RECORDED INFORMATION —
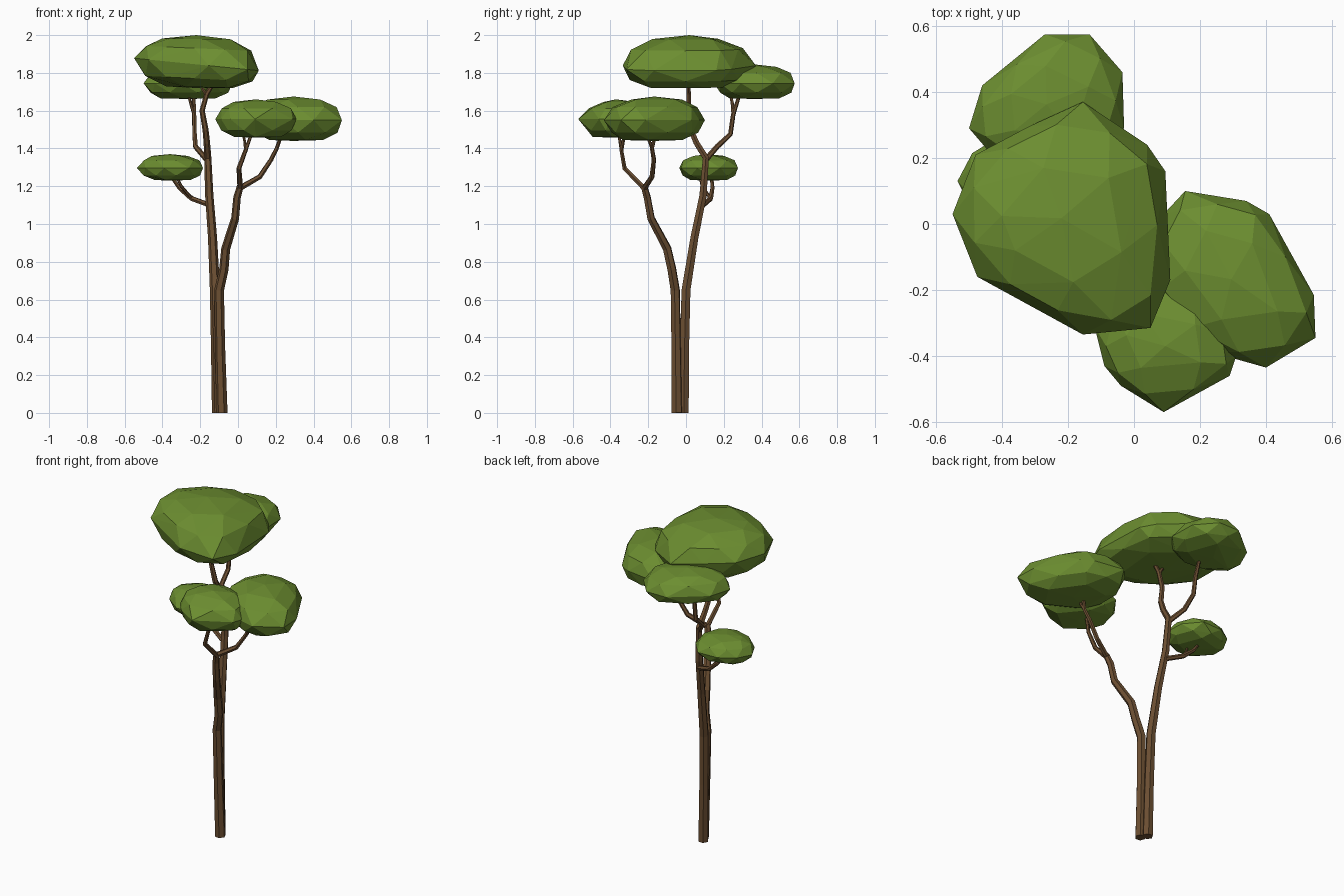
import bpy, bmesh
from mathutils import Vector


def material(name, rgb):
    m = bpy.data.materials.new(name)
    m.diffuse_color = (*rgb, 1)
    return m


BARK = material("brown bark", (0.15, 0.078, 0.032))
LEAF = material("leaf green", (0.15, 0.27, 0.03))


def add_object(name, mesh, mat):
    mesh.materials.clear()
    mesh.materials.append(mat)
    ob = bpy.data.objects.new(name, mesh)
    bpy.context.collection.objects.link(ob)
    return ob


def limb(name, pts):
    """Six-sided tapering tube through points (x, y, z, radius)."""
    cu = bpy.data.curves.new(name + "_path", 'CURVE')
    cu.dimensions = '3D'
    cu.bevel_depth = 1.0
    cu.bevel_resolution = 1
    cu.use_fill_caps = True
    sp = cu.splines.new('POLY')
    sp.points.add(len(pts) - 1)
    sp.use_smooth = False
    for p, (x, y, z, r) in zip(sp.points, pts):
        p.co = (x, y, z, 1)
        p.radius = r
    tmp = bpy.data.objects.new(name + "_path", cu)
    me = bpy.data.meshes.new_from_object(tmp)
    bpy.data.objects.remove(tmp)
    me.name = name
    for f in me.polygons:
        f.use_smooth = False
    add_object(name, me, BARK)


def canopy(name, outline, bottom, mid, top, tilt=0.0):
    """Faceted flat cloud of leaves: convex hull of shrinking rings of a plan outline."""
    n = len(outline)
    pts = [Vector(p) for p in outline]
    c = Vector(((min(p.x for p in pts) + max(p.x for p in pts)) / 2,
                (min(p.y for p in pts) + max(p.y for p in pts)) / 2))
    mids = [(pts[i] + pts[(i + 1) % n]) / 2 for i in range(n)]
    up, down = top - mid, mid - bottom
    rings = [(pts, 1.0, 0.0), (mids, 0.90, 0.55 * up), (pts[::2], 0.55, 0.87 * up),
             (mids, 0.92, -0.6 * down), (pts[1::2], 0.62, -0.96 * down)]
    bm = bmesh.new()
    for ring, s, dz in rings:
        for p in ring:
            q = c + (p - c) * s
            k = tilt * (q.x - c.x) * (1 - abs(dz) / max(up, down))
            bm.verts.new((q.x, q.y, mid + dz + k))
    bm.verts.new((c.x, c.y, top))
    bm.verts.new((c.x, c.y, bottom))
    bmesh.ops.convex_hull(bm, input=bm.verts[:])
    bmesh.ops.delete(bm, geom=[v for v in bm.verts if not v.link_faces], context='VERTS')
    bmesh.ops.recalc_face_normals(bm, faces=bm.faces[:])
    me = bpy.data.meshes.new(name)
    bm.to_mesh(me)
    bm.free()
    add_object(name, me, LEAF)


# two stems growing side by side, then parting
limb("rear_trunk", [(-0.108, -0.012, 0, .030), (-0.115, -0.008, .35, .028), (-0.122, 0.0, .65, .027),
                    (-0.135, 0.045, .93, .024), (-0.152, 0.09, 1.15, .022), (-0.16, 0.105, 1.35, .019),
                    (-0.165, 0.055, 1.43, .017), (-0.172, 0.025, 1.50, .016), (-0.19, 0.015, 1.60, .014),
                    (-0.165, 0.015, 1.69, .013), (-0.12, 0.01, 1.76, .009)])
limb("front_trunk", [(-0.085, -0.048, 0, .030), (-0.095, -0.052, .35, .027), (-0.1, -0.057, .65, .026),
                     (-0.075, -0.075, .76, .025), (-0.065, -0.1, .87, .024), (-0.015, -0.185, 1.03, .021),
                     (-0.005, -0.205, 1.14, .020), (0.012, -0.222, 1.20, .018)])

# branches and end twigs
limb("low_branch", [(-0.15, 0.09, 1.10, .014), (-0.245, 0.13, 1.135, .014),
                    (-0.31, 0.14, 1.19, .011), (-0.36, 0.135, 1.26, .008)])
limb("low_twig", [(-0.245, 0.13, 1.135, .009), (-0.30, 0.085, 1.20, .008), (-0.33, 0.07, 1.26, .006)])
limb("rear_branch", [(-0.165, 0.105, 1.34, .015), (-0.225, 0.165, 1.41, .014), (-0.23, 0.235, 1.475, .013),
                     (-0.232, 0.25, 1.58, .012), (-0.235, 0.295, 1.72, .008)])
limb("rear_twig", [(-0.232, 0.25, 1.58, .010), (-0.25, 0.245, 1.64, .009), (-0.27, 0.23, 1.71, .006)])
limb("top_twig", [(-0.165, 0.015, 1.68, .010), (-0.19, 0.015, 1.72, .009), (-0.21, 0.02, 1.77, .006)])
limb("right_branch", [(0.01, -0.22, 1.19, .016), (0.115, -0.18, 1.25, .014), (0.175, -0.17, 1.34, .012),
                      (0.205, -0.18, 1.40, .011), (0.24, -0.155, 1.50, .008)])
limb("right_twig", [(0.205, -0.18, 1.40, .009), (0.22, -0.195, 1.44, .008), (0.225, -0.2, 1.50, .006)])
limb("front_branch", [(0.012, -0.222, 1.19, .015), (0.005, -0.325, 1.295, .013), (0.04, -0.342, 1.39, .011),
                      (0.08, -0.32, 1.50, .007)])
limb("front_twig", [(0.04, -0.342, 1.39, .009), (0.035, -0.35, 1.44, .008), (0.02, -0.36, 1.50, .006)])

# leaf clouds
canopy("top_canopy", [(-.55, .03), (-.48, .21), (-.32, .295), (-.155, .37), (.04, .24), (.095, .16),
                      (.11, -.17), (.05, -.315), (-.155, -.335), (-.31, -.25), (-.475, -.16)],
       1.72, 1.845, 2.0, -0.1)
canopy("rear_canopy", [(-.27, .575), (-.135, .575), (-.035, .46), (-.03, .29), (-.12, .18),
                       (-.3, .15), (-.44, .22), (-.5, .29), (-.46, .42)], 1.662, 1.745, 1.845)
canopy("right_canopy", [(.155, .1), (.34, .07), (.41, .03), (.545, -.215), (.55, -.345), (.4, -.435),
                        (.24, -.39), (.09, -.27), (.04, -.12), (.09, .03)], 1.44, 1.55, 1.675)
canopy("front_canopy", [(-.12, -.31), (-.09, -.43), (-.04, -.49), (.09, -.57), (.29, -.46), (.31, -.40),
                        (.26, -.25), (.12, -.17), (-.03, -.19)], 1.457, 1.555, 1.66)
canopy("low_canopy", [(-.535, .13), (-.49, .215), (-.4, .27), (-.27, .275), (-.19, .18),
                      (-.185, .06), (-.26, -.025), (-.39, -.035), (-.49, .04)], 1.23, 1.297, 1.37)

WHAT TO PRODUCE — Omitting the images, copy the listing exactly.

RESULT OF THIS TASK —
import bpy, bmesh
from mathutils import Vector


def material(name, rgb):
    m = bpy.data.materials.new(name)
    m.diffuse_color = (*rgb, 1)
    return m


BARK = material("brown bark", (0.15, 0.078, 0.032))
LEAF = material("leaf green", (0.15, 0.27, 0.03))


def add_object(name, mesh, mat):
    mesh.materials.clear()
    mesh.materials.append(mat)
    ob = bpy.data.objects.new(name, mesh)
    bpy.context.collection.objects.link(ob)
    return ob


def limb(name, pts):
    """Six-sided tapering tube through points (x, y, z, radius)."""
    cu = bpy.data.curves.new(name + "_path", 'CURVE')
    cu.dimensions = '3D'
    cu.bevel_depth = 1.0
    cu.bevel_resolution = 1
    cu.use_fill_caps = True
    sp = cu.splines.new('POLY')
    sp.points.add(len(pts) - 1)
    sp.use_smooth = False
    for p, (x, y, z, r) in zip(sp.points, pts):
        p.co = (x, y, z, 1)
        p.radius = r
    tmp = bpy.data.objects.new(name + "_path", cu)
    me = bpy.data.meshes.new_from_object(tmp)
    bpy.data.objects.remove(tmp)
    me.name = name
    for f in me.polygons:
        f.use_smooth = False
    add_object(name, me, BARK)


def canopy(name, outline, bottom, mid, top, tilt=0.0):
    """Faceted flat cloud of leaves: convex hull of shrinking rings of a plan outline."""
    n = len(outline)
    pts = [Vector(p) for p in outline]
    c = Vector(((min(p.x for p in pts) + max(p.x for p in pts)) / 2,
                (min(p.y for p in pts) + max(p.y for p in pts)) / 2))
    mids = [(pts[i] + pts[(i + 1) % n]) / 2 for i in range(n)]
    up, down = top - mid, mid - bottom
    rings = [(pts, 1.0, 0.0), (mids, 0.90, 0.55 * up), (pts[::2], 0.55, 0.87 * up),
             (mids, 0.92, -0.6 * down), (pts[1::2], 0.62, -0.96 * down)]
    bm = bmesh.new()
    for ring, s, dz in rings:
        for p in ring:
            q = c + (p - c) * s
            k = tilt * (q.x - c.x) * (1 - abs(dz) / max(up, down))
            bm.verts.new((q.x, q.y, mid + dz + k))
    bm.verts.new((c.x, c.y, top))
    bm.verts.new((c.x, c.y, bottom))
    bmesh.ops.convex_hull(bm, input=bm.verts[:])
    bmesh.ops.delete(bm, geom=[v for v in bm.verts if not v.link_faces], context='VERTS')
    bmesh.ops.recalc_face_normals(bm, faces=bm.faces[:])
    me = bpy.data.meshes.new(name)
    bm.to_mesh(me)
    bm.free()
    add_object(name, me, LEAF)


# two stems growing side by side, then parting
limb("rear_trunk", [(-0.108, -0.012, 0, .030), (-0.115, -0.008, .35, .028), (-0.122, 0.0, .65, .027),
                    (-0.135, 0.045, .93, .024), (-0.152, 0.09, 1.15, .022), (-0.16, 0.105, 1.35, .019),
                    (-0.165, 0.055, 1.43, .017), (-0.172, 0.025, 1.50, .016), (-0.19, 0.015, 1.60, .014),
                    (-0.165, 0.015, 1.69, .013), (-0.12, 0.01, 1.76, .009)])
limb("front_trunk", [(-0.085, -0.048, 0, .030), (-0.095, -0.052, .35, .027), (-0.1, -0.057, .65, .026),
                     (-0.075, -0.075, .76, .025), (-0.065, -0.1, .87, .024), (-0.015, -0.185, 1.03, .021),
                     (-0.005, -0.205, 1.14, .020), (0.012, -0.222, 1.20, .018)])

# branches and end twigs
limb("low_branch", [(-0.15, 0.09, 1.10, .014), (-0.245, 0.13, 1.135, .014),
                    (-0.31, 0.14, 1.19, .011), (-0.36, 0.135, 1.26, .008)])
limb("low_twig", [(-0.245, 0.13, 1.135, .009), (-0.30, 0.085, 1.20, .008), (-0.33, 0.07, 1.26, .006)])
limb("rear_branch", [(-0.165, 0.105, 1.34, .015), (-0.225, 0.165, 1.41, .014), (-0.23, 0.235, 1.475, .013),
                     (-0.232, 0.25, 1.58, .012), (-0.235, 0.295, 1.72, .008)])
limb("rear_twig", [(-0.232, 0.25, 1.58, .010), (-0.25, 0.245, 1.64, .009), (-0.27, 0.23, 1.71, .006)])
limb("top_twig", [(-0.165, 0.015, 1.68, .010), (-0.19, 0.015, 1.72, .009), (-0.21, 0.02, 1.77, .006)])
limb("right_branch", [(0.01, -0.22, 1.19, .016), (0.115, -0.18, 1.25, .014), (0.175, -0.17, 1.34, .012),
                      (0.205, -0.18, 1.40, .011), (0.24, -0.155, 1.50, .008)])
limb("right_twig", [(0.205, -0.18, 1.40, .009), (0.22, -0.195, 1.44, .008), (0.225, -0.2, 1.50, .006)])
limb("front_branch", [(0.012, -0.222, 1.19, .015), (0.005, -0.325, 1.295, .013), (0.04, -0.342, 1.39, .011),
                      (0.08, -0.32, 1.50, .007)])
limb("front_twig", [(0.04, -0.342, 1.39, .009), (0.035, -0.35, 1.44, .008), (0.02, -0.36, 1.50, .006)])

# leaf clouds
canopy("top_canopy", [(-.55, .03), (-.48, .21), (-.32, .295), (-.155, .37), (.04, .24), (.095, .16),
                      (.11, -.17), (.05, -.315), (-.155, -.335), (-.31, -.25), (-.475, -.16)],
       1.72, 1.845, 2.0, -0.1)
canopy("rear_canopy", [(-.27, .575), (-.135, .575), (-.035, .46), (-.03, .29), (-.12, .18),
                       (-.3, .15), (-.44, .22), (-.5, .29), (-.46, .42)], 1.662, 1.745, 1.845)
canopy("right_canopy", [(.155, .1), (.34, .07), (.41, .03), (.545, -.215), (.55, -.345), (.4, -.435),
                        (.24, -.39), (.09, -.27), (.04, -.12), (.09, .03)], 1.44, 1.55, 1.675)
canopy("front_canopy", [(-.12, -.31), (-.09, -.43), (-.04, -.49), (.09, -.57), (.29, -.46), (.31, -.40),
                        (.26, -.25), (.12, -.17), (-.03, -.19)], 1.457, 1.555, 1.66)
canopy("low_canopy", [(-.535, .13), (-.49, .215), (-.4, .27), (-.27, .275), (-.19, .18),
                      (-.185, .06), (-.26, -.025), (-.39, -.035), (-.49, .04)], 1.23, 1.297, 1.37)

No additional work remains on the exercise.